Irish herdsmen had always led their cattle around the cound the open countryside in the middle ages, looking for fresh pasture. In the late-sixteenth and early-seventeenth centuries, herds of cattle, or 'creaghts', became even more vital to feed a displaced Irish population and rebel forces on the move.
"The Irish word caoraigheacht, Hiberno-English `creaght', signified a herd of miscellaneous livestock with its attendants, grazing or passing through other people's lands, with or without the landowner's permission. The term has not been noted as occurring earlier than the late fourteenth century, and from this period onwards the leaders of such herds could be members of either the Irish or the Anglo-Irish aristocracy. A creaght could be formed by the settled population of a district temporarily displaced in time of war, moving as a train of refugees, or aggressive migrants, under the leadership of their own chief. There were also certain classes within society -- landless nobles, wandering poets or mercenary soldiers -- who were accustomed to migrate from one landlord to another, with their band of followers and livestock... [A]n increase in this class of landless noblemen and the warfare associated with the Tudor reconquest combined with an existing pattern of transhumance to bring about the situation in 1610 where society in mid-Ulster was perceived as being organised in creaghts or `herds' rather than into villages."
(Katharine Simms, "Nomadry in Medieval Ireland: The Origins of the CREAGHT or CAORAIGHEACHT",
Department of Medieval History, 3143 Arts Building, Trinity College, IE-Dublin 2)
The Calendars of State Papers Relating to Ireland contain many mentions of Ulster 'creaghts' which were such a common-place that the term began to be used to describe also a type of social organisation. Native Irish would have moved their cattle in creaghts through the area around Markethill before Planter settlers became firmly established. In his deposition to the 1641 Rebellion commission, James Shaw, innkeeper at Markethill, mentioned creaghts in and around the parish of Mullaghbrack.
In the accompanying audio recording, Dr. Neil McGleenon, retired headmaster and local historian, talks about the local area known as Tyrones Ditches, Hugh O'Neill and Creaghts in the period of the Nine Years War at the end of the reign of Queen Elizabeth I.

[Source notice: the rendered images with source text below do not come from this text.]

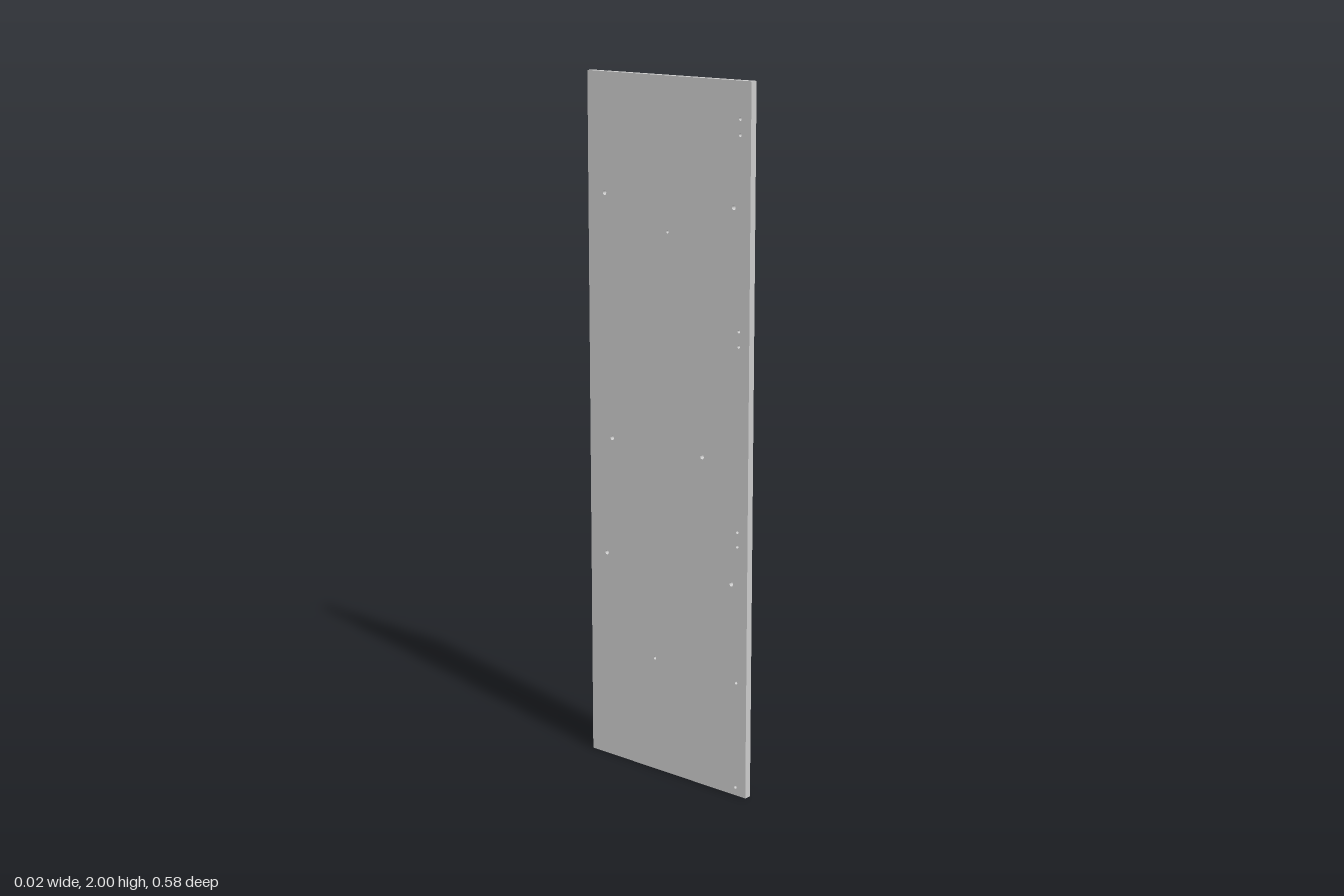
import * as THREE from 'three';

const H = 2, D = 0.583, T = 0.021;
const grey = new THREE.MeshStandardMaterial({ color: 0xcccccc });
const greyBoth = new THREE.MeshStandardMaterial({ color: 0xcccccc, side: THREE.DoubleSide });

// Flat rectangle facing +z with drilled holes; each hole is { u, v, r, depth, through }
function drilledFace(name, w, h, holes = []) {
  const face = new THREE.Group();
  face.name = name;
  const shape = new THREE.Shape([
    new THREE.Vector2(-w / 2, -h / 2), new THREE.Vector2(w / 2, -h / 2),
    new THREE.Vector2(w / 2, h / 2), new THREE.Vector2(-w / 2, h / 2),
  ]);
  for (const { u, v, r, depth, through } of holes) {
    const path = new THREE.Path();
    path.absarc(u, v, r, 0, Math.PI * 2, true);
    shape.holes.push(path);
    if (!depth) continue; // opening only, the wall belongs to the opposite face
    const wall = new THREE.Mesh(
      new THREE.CylinderGeometry(r, r, depth, 16, 1, true).rotateX(Math.PI / 2), greyBoth);
    wall.name = 'holeWall';
    wall.position.set(u, v, -depth / 2);
    face.add(wall);
    if (!through) {
      const floor = new THREE.Mesh(new THREE.CircleGeometry(r, 16), grey);
      floor.name = 'holeFloor';
      floor.position.set(u, v, -depth);
      face.add(floor);
    }
  }
  const surface = new THREE.Mesh(new THREE.ShapeGeometry(shape, 8), grey);
  surface.name = name + 'Surface';
  face.add(surface);
  return face;
}

export function createModel() {
  const panel = new THREE.Group();
  panel.name = 'cabinetSidePanel';

  // Hole positions as [z, y]
  const bolts = [
    [0.235, 1.665], [-0.23, 1.665], [0.235, 0.62], [-0.23, 0.62],
    [0.128, 0.965], [-0.207, 0.965],
  ];
  const shelfPins = [];
  for (const y of [1.62, 1.495, 1.368, 0.562, 0.437, 0.31])
    for (const z of [0.128, -0.207]) shelfPins.push([z, y]);
  const hingeScrews = [[0.002, 1.578], [-0.046, 0.339], [0.255, 0.336], [0.255, 0.024]];
  for (const y of [1.9, 1.333, 0.773])
    hingeScrews.push([0.255, y], [0.255, y - 0.042]);

  // Broad faces: through bolt holes in both, blind holes in each
  const hole = (side, r, depth, through = false) => ([z, y]) =>
    ({ u: -side * z, v: y - H / 2, r, depth, through });
  const left = drilledFace('leftFace', D, H, [
    ...bolts.map(hole(1, 0.0065, T, true)), ...shelfPins.map(hole(1, 0.0045, 0.014)),
  ]);
  left.rotation.y = Math.PI / 2;
  left.position.set(T / 2, H / 2, 0);
  const right = drilledFace('rightFace', D, H, [
    ...bolts.map(hole(-1, 0.0065, 0)), ...hingeScrews.map(hole(-1, 0.0045, 0.014)),
  ]);
  right.rotation.y = -Math.PI / 2;
  right.position.set(-T / 2, H / 2, 0);

  // Narrow ends with dowel holes
  const dowels = [-0.23, 0.23].map((v) => ({ u: 0, v, r: 0.005, depth: 0.04 }));
  const top = drilledFace('topEdge', T, D, dowels);
  top.rotation.x = -Math.PI / 2;
  top.position.y = H;
  const bottom = drilledFace('bottomEdge', T, D, dowels);
  bottom.rotation.x = Math.PI / 2;

  // Plain long edges
  const front = drilledFace('frontEdge', T, H);
  front.position.set(0, H / 2, D / 2);
  const back = drilledFace('backEdge', T, H);
  back.rotation.y = Math.PI;
  back.position.set(0, H / 2, -D / 2);

  panel.add(left, right, top, bottom, front, back);
  return panel;
}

Use the audio controller to listen to this talk, given in 2003.